BEGIN

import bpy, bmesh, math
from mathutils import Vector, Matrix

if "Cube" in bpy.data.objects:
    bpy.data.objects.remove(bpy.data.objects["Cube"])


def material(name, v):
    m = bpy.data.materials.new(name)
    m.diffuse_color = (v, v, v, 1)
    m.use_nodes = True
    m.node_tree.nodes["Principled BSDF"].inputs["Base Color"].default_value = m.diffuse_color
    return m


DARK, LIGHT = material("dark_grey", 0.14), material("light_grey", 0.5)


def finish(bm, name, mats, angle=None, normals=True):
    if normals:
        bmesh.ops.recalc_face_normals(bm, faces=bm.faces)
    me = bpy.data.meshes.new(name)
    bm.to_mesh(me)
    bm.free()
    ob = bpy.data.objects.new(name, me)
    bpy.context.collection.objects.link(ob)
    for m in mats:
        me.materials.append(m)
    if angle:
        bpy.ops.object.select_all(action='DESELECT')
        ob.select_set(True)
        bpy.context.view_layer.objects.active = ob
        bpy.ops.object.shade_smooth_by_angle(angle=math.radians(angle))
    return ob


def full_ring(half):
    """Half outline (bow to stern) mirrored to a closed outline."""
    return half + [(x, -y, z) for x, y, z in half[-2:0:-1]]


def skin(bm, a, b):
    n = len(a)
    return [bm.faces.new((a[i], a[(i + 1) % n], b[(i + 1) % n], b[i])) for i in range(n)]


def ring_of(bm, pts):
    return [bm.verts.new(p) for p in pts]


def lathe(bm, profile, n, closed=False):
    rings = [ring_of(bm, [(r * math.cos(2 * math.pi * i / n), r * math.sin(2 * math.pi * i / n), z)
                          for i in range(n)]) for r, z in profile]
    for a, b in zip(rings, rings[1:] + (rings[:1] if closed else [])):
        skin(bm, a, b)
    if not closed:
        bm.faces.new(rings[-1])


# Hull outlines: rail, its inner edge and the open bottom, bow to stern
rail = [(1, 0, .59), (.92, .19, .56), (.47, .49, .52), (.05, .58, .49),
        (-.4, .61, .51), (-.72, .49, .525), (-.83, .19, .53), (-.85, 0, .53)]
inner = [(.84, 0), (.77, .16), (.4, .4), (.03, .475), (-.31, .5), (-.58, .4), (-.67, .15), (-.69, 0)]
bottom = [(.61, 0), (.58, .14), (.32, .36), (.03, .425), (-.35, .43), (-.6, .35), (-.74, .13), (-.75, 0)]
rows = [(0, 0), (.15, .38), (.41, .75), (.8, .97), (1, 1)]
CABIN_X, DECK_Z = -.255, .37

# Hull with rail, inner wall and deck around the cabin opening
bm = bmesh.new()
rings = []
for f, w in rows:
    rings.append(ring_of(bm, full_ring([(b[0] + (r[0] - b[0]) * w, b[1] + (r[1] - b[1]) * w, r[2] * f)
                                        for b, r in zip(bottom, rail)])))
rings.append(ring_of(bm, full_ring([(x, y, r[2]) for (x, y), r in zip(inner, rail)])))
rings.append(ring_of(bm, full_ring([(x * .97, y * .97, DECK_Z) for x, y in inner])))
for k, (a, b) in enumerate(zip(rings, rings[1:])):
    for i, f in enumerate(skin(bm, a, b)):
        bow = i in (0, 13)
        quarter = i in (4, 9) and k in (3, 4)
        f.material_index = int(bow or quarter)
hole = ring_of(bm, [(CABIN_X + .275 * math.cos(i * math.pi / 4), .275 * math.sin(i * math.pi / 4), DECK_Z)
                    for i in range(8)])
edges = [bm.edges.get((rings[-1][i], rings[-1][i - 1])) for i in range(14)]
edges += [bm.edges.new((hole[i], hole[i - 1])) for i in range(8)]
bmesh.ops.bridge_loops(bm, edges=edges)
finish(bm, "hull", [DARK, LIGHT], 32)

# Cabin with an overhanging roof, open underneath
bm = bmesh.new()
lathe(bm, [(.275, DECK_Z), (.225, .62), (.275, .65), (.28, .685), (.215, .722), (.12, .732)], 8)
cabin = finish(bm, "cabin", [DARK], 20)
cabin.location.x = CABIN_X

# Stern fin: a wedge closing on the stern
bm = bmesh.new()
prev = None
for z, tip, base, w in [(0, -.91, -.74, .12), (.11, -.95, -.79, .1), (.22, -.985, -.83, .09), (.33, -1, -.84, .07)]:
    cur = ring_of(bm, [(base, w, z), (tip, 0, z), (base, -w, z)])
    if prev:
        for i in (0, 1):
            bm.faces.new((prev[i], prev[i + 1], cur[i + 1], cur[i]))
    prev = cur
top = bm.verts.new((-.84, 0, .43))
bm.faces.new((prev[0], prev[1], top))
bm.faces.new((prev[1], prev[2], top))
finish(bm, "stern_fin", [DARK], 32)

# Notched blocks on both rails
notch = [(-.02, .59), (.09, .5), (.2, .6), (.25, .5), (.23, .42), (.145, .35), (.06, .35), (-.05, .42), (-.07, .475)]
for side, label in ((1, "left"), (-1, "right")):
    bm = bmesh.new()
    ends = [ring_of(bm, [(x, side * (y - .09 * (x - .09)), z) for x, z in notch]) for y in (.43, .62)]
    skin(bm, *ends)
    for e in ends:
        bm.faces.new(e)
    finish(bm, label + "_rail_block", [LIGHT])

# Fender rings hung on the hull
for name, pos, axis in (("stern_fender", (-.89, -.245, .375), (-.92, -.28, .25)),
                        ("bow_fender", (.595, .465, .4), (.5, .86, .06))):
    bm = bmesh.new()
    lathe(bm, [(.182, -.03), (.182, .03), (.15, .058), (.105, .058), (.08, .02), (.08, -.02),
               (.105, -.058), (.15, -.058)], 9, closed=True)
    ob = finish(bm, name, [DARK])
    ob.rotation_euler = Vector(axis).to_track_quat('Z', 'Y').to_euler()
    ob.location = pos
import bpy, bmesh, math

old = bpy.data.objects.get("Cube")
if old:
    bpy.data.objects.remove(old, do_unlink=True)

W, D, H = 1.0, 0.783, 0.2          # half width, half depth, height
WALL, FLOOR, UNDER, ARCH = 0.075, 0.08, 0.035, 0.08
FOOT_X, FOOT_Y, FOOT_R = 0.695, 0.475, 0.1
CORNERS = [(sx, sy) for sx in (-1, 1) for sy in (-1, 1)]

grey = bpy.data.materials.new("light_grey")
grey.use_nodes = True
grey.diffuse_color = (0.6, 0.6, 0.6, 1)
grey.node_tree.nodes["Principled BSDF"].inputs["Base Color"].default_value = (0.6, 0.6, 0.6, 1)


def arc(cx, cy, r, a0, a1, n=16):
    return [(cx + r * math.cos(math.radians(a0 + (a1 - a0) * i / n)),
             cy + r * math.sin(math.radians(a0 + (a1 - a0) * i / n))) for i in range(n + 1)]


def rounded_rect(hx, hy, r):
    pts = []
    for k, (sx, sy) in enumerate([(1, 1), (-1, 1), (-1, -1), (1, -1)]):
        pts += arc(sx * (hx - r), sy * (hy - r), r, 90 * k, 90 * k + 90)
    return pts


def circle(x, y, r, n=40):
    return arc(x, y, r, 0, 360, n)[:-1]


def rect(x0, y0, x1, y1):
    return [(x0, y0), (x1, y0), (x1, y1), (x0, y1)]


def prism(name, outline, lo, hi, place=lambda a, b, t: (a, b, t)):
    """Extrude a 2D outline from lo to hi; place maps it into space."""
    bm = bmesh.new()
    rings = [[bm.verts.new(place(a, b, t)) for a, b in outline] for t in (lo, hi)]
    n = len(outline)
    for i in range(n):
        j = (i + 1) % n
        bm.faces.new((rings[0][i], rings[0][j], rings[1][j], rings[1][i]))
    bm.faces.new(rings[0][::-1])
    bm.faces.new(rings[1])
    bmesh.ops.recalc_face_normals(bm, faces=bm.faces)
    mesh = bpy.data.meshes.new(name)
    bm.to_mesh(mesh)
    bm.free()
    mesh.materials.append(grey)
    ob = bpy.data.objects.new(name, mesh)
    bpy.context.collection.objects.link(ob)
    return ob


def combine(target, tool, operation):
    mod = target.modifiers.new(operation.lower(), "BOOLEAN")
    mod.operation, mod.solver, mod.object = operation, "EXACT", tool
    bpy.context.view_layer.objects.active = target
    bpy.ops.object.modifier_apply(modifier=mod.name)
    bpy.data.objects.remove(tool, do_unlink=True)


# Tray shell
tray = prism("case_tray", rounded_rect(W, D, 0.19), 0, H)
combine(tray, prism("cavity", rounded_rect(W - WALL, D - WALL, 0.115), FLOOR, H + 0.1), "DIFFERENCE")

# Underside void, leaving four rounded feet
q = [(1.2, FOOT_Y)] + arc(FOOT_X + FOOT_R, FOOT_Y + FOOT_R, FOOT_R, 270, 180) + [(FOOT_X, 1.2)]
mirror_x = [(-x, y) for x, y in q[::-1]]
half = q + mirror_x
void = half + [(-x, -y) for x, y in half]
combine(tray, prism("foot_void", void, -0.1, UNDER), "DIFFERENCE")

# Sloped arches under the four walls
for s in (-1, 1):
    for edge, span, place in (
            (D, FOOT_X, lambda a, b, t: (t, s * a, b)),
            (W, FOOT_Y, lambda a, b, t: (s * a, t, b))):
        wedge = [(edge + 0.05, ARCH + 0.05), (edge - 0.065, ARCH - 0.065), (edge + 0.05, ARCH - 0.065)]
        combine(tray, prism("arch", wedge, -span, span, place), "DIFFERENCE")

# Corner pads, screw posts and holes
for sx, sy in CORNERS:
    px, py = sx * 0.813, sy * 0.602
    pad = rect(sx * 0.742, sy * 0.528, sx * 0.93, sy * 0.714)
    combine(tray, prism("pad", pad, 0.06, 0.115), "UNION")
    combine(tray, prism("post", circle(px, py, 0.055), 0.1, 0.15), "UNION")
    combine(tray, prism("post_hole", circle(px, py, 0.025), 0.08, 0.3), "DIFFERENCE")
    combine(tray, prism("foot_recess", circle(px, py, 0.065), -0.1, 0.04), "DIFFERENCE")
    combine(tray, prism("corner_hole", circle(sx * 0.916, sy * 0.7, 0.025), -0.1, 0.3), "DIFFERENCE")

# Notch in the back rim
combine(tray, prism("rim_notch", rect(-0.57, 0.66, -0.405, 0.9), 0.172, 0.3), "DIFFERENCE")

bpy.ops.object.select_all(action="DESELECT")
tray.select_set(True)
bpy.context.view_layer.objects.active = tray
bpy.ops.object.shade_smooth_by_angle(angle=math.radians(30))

END

Scan the data for the word "combine" and copy every line where it shows up.

def combine(target, tool, operation):
combine(tray, prism("cavity", rounded_rect(W - WALL, D - WALL, 0.115), FLOOR, H + 0.1), "DIFFERENCE")
combine(tray, prism("foot_void", void, -0.1, UNDER), "DIFFERENCE")
        combine(tray, prism("arch", wedge, -span, span, place), "DIFFERENCE")
    combine(tray, prism("pad", pad, 0.06, 0.115), "UNION")
    combine(tray, prism("post", circle(px, py, 0.055), 0.1, 0.15), "UNION")
    combine(tray, prism("post_hole", circle(px, py, 0.025), 0.08, 0.3), "DIFFERENCE")
    combine(tray, prism("foot_recess", circle(px, py, 0.065), -0.1, 0.04), "DIFFERENCE")
    combine(tray, prism("corner_hole", circle(sx * 0.916, sy * 0.7, 0.025), -0.1, 0.3), "DIFFERENCE")
combine(tray, prism("rim_notch", rect(-0.57, 0.66, -0.405, 0.9), 0.172, 0.3), "DIFFERENCE")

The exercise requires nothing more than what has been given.